### EXTRACTED ENTRIES
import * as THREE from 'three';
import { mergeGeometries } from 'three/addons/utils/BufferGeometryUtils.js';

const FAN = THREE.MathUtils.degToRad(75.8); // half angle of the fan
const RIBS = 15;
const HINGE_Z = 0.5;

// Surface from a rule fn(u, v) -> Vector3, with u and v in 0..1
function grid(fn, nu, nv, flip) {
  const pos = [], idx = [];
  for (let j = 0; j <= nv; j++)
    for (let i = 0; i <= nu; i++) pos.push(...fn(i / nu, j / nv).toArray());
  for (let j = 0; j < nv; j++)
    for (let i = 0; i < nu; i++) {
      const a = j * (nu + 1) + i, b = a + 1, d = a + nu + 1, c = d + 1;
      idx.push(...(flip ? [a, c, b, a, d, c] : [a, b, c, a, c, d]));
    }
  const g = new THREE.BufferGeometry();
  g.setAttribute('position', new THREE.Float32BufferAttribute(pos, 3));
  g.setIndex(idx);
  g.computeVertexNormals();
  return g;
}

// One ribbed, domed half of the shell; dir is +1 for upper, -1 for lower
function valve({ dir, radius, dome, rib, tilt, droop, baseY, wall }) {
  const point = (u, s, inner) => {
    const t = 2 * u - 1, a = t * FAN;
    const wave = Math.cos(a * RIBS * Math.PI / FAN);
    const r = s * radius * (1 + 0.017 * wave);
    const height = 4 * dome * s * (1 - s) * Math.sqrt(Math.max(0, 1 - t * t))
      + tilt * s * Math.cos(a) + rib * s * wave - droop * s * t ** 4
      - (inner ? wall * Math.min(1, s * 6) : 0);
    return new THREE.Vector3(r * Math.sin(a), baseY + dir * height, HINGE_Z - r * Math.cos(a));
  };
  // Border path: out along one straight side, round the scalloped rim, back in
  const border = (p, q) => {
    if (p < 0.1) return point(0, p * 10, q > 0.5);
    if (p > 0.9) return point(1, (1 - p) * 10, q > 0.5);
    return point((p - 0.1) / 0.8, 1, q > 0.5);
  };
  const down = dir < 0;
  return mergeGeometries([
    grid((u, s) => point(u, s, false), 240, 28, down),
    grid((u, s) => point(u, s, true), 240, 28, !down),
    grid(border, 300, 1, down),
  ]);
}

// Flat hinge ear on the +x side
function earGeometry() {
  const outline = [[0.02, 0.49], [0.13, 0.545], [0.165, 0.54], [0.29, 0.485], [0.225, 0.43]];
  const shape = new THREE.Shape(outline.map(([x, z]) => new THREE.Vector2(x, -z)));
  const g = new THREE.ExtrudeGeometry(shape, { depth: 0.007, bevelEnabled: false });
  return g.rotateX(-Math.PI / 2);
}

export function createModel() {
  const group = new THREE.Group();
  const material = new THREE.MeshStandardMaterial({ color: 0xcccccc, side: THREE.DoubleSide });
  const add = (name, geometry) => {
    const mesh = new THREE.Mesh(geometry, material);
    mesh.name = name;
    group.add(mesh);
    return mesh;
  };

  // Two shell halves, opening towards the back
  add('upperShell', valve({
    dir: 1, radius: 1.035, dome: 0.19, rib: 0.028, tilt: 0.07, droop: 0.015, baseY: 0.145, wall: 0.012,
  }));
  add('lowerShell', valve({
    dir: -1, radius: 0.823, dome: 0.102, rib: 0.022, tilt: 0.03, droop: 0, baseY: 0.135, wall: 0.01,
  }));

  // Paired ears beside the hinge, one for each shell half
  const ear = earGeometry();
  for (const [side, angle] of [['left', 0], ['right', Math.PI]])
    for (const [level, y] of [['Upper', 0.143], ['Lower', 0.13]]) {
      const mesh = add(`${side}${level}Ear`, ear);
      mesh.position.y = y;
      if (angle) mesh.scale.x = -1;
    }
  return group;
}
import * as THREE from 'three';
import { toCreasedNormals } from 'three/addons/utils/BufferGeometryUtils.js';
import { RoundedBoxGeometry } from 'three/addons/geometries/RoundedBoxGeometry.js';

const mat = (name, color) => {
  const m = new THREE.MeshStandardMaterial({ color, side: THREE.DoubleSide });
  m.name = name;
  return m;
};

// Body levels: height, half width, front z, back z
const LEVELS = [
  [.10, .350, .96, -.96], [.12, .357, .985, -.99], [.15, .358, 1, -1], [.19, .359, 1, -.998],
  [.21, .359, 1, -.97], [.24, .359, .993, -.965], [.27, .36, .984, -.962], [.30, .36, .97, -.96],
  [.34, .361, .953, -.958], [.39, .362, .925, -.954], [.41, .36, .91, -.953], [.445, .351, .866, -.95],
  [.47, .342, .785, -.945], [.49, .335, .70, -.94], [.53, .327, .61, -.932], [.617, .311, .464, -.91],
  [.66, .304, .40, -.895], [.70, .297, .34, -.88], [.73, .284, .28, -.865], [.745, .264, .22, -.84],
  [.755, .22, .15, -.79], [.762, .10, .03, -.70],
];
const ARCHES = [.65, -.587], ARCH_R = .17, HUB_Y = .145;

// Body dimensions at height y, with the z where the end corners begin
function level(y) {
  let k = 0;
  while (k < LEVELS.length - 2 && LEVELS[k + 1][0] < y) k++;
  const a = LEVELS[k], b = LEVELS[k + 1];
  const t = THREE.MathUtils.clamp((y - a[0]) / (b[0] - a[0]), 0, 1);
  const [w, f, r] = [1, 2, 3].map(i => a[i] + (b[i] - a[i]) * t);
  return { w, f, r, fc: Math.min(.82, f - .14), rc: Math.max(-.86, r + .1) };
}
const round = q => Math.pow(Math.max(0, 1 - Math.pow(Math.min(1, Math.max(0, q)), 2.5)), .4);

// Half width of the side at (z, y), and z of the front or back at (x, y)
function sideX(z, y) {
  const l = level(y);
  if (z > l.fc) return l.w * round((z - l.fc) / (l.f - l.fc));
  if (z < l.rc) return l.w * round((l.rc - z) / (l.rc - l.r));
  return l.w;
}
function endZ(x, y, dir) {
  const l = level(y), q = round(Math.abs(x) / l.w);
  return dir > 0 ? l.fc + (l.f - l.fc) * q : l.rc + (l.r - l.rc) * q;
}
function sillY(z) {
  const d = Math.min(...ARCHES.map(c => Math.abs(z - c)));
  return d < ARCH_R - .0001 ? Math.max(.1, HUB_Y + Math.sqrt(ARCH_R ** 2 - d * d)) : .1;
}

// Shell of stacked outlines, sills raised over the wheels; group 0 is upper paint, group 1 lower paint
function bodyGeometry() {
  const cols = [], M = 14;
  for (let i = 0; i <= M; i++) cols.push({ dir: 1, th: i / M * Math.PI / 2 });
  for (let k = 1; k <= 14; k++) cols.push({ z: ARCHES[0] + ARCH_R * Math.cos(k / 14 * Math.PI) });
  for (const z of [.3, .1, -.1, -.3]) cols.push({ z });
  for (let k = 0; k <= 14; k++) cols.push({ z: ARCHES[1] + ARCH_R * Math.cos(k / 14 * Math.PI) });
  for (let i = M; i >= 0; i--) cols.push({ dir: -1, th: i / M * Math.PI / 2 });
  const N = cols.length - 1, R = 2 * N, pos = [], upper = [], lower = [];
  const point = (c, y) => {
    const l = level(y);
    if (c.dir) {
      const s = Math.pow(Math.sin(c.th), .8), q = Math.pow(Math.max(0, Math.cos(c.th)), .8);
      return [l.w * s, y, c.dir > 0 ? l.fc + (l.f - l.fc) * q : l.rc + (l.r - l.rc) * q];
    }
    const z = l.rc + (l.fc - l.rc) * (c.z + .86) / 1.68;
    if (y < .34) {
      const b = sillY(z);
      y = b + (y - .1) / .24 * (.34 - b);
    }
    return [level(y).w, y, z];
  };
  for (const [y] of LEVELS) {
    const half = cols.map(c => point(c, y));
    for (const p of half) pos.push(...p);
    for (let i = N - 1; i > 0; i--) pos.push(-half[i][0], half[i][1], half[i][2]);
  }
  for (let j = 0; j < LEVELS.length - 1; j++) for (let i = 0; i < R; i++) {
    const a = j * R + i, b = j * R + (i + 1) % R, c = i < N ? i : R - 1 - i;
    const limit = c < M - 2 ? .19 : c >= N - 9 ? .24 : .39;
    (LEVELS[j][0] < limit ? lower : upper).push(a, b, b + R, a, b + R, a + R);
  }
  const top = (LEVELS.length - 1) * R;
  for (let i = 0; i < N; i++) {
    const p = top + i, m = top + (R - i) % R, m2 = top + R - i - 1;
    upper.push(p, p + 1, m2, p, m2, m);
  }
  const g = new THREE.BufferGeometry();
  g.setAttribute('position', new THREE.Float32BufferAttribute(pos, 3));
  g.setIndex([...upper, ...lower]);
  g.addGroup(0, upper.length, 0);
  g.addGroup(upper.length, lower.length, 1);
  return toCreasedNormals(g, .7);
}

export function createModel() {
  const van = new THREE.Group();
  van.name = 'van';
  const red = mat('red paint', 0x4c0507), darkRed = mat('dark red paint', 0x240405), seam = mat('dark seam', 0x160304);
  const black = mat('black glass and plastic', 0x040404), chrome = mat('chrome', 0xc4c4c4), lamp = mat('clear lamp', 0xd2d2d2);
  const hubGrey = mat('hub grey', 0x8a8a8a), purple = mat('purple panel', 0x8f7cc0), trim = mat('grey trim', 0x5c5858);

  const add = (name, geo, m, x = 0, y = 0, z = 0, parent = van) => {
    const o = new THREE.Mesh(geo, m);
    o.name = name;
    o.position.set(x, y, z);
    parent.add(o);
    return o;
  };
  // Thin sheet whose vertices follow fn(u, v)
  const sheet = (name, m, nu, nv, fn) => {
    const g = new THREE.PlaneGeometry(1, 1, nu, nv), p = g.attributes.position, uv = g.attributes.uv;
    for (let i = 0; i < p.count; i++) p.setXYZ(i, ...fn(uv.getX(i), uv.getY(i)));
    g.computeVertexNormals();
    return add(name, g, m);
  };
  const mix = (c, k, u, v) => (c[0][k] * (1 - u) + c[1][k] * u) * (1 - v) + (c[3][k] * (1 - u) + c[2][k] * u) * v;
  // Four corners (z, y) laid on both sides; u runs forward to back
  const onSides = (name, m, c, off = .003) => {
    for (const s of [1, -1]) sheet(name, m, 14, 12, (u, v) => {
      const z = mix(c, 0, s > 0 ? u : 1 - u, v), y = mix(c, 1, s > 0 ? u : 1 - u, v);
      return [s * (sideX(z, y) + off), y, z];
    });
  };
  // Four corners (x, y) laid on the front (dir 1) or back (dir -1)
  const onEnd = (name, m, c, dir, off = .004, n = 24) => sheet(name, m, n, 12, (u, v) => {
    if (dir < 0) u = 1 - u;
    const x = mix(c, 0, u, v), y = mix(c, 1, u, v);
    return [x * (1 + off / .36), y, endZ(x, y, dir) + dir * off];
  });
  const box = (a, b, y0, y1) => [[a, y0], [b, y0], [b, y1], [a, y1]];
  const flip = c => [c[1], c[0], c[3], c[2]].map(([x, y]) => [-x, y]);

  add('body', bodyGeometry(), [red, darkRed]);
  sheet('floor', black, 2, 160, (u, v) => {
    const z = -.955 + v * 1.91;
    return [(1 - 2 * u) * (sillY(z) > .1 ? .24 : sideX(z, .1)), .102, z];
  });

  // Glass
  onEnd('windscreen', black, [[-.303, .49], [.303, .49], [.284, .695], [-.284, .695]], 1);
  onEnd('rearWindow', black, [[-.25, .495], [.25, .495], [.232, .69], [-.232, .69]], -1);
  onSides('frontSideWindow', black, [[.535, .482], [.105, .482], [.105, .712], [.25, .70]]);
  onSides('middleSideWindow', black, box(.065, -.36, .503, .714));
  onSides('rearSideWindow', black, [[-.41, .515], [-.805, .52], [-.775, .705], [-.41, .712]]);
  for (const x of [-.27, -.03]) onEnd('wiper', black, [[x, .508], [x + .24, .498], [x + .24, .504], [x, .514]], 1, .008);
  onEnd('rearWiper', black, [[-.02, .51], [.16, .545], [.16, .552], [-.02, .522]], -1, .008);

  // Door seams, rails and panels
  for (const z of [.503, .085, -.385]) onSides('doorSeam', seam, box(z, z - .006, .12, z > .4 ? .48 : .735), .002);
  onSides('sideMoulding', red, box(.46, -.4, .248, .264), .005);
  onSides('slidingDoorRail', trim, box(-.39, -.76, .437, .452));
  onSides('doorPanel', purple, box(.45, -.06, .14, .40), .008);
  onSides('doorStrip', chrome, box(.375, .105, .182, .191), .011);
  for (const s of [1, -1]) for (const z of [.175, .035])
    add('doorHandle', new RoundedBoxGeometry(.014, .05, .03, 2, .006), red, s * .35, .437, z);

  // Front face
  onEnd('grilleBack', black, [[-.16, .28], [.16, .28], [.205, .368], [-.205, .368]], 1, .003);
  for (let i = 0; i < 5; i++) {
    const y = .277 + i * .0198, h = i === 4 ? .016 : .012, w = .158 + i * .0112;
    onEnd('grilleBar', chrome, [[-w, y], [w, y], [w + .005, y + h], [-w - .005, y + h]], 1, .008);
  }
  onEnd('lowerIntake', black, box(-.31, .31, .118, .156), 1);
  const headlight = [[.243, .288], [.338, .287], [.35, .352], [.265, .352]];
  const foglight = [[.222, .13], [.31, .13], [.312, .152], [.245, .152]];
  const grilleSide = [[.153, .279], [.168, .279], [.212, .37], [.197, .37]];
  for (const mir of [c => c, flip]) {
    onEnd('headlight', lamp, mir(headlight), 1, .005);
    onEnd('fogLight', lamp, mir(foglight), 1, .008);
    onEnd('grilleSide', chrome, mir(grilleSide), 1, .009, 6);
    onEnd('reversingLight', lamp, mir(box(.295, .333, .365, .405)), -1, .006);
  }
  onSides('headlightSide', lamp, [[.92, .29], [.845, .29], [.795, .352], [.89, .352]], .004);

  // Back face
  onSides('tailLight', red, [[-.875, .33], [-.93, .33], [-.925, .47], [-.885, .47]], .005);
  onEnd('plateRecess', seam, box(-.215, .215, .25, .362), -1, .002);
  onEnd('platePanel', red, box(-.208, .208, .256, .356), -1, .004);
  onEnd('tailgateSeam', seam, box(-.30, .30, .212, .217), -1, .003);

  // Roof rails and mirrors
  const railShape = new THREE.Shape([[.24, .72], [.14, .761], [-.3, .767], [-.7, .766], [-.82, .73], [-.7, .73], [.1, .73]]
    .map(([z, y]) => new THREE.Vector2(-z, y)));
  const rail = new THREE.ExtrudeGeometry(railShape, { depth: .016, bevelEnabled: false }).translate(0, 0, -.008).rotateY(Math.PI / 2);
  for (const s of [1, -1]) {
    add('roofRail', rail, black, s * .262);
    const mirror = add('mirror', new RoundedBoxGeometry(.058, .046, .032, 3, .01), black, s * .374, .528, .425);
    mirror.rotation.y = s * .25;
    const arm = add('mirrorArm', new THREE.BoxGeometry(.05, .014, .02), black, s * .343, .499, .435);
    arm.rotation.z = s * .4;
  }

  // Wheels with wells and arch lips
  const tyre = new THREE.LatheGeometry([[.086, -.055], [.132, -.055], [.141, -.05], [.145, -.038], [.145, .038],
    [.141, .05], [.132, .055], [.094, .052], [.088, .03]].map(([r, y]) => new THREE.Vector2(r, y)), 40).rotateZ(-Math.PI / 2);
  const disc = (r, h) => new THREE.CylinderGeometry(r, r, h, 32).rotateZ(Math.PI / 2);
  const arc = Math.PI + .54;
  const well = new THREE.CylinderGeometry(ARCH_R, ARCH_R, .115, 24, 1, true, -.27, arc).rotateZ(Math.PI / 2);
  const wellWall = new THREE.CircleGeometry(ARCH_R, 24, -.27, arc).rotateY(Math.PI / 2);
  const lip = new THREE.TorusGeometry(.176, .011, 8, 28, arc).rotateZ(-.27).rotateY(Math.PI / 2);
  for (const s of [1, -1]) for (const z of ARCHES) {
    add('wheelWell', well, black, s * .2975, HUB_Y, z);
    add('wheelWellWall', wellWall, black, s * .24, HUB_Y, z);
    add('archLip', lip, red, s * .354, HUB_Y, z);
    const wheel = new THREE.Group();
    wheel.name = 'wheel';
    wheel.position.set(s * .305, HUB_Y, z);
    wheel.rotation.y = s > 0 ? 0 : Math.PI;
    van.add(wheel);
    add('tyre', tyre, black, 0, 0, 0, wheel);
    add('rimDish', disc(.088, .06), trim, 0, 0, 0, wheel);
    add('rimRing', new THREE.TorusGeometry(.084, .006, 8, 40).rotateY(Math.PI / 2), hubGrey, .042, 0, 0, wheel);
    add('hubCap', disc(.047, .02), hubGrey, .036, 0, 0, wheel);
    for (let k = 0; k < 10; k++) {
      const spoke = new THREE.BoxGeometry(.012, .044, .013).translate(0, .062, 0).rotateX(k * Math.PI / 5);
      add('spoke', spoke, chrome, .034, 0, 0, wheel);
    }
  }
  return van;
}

### TASK ITEM
Go back to the listing above. Copy word for word the lines from the one with "follow fn(u, v)" through the one with "const mix = (c, k, u, v)", and nothing more.

### ANSWER TO THE EXERCISE
  // Thin sheet whose vertices follow fn(u, v)
  const sheet = (name, m, nu, nv, fn) => {
    const g = new THREE.PlaneGeometry(1, 1, nu, nv), p = g.attributes.position, uv = g.attributes.uv;
    for (let i = 0; i < p.count; i++) p.setXYZ(i, ...fn(uv.getX(i), uv.getY(i)));
    g.computeVertexNormals();
    return add(name, g, m);
  };
  const mix = (c, k, u, v) => (c[0][k] * (1 - u) + c[1][k] * u) * (1 - v) + (c[3][k] * (1 - u) + c[2][k] * u) * v;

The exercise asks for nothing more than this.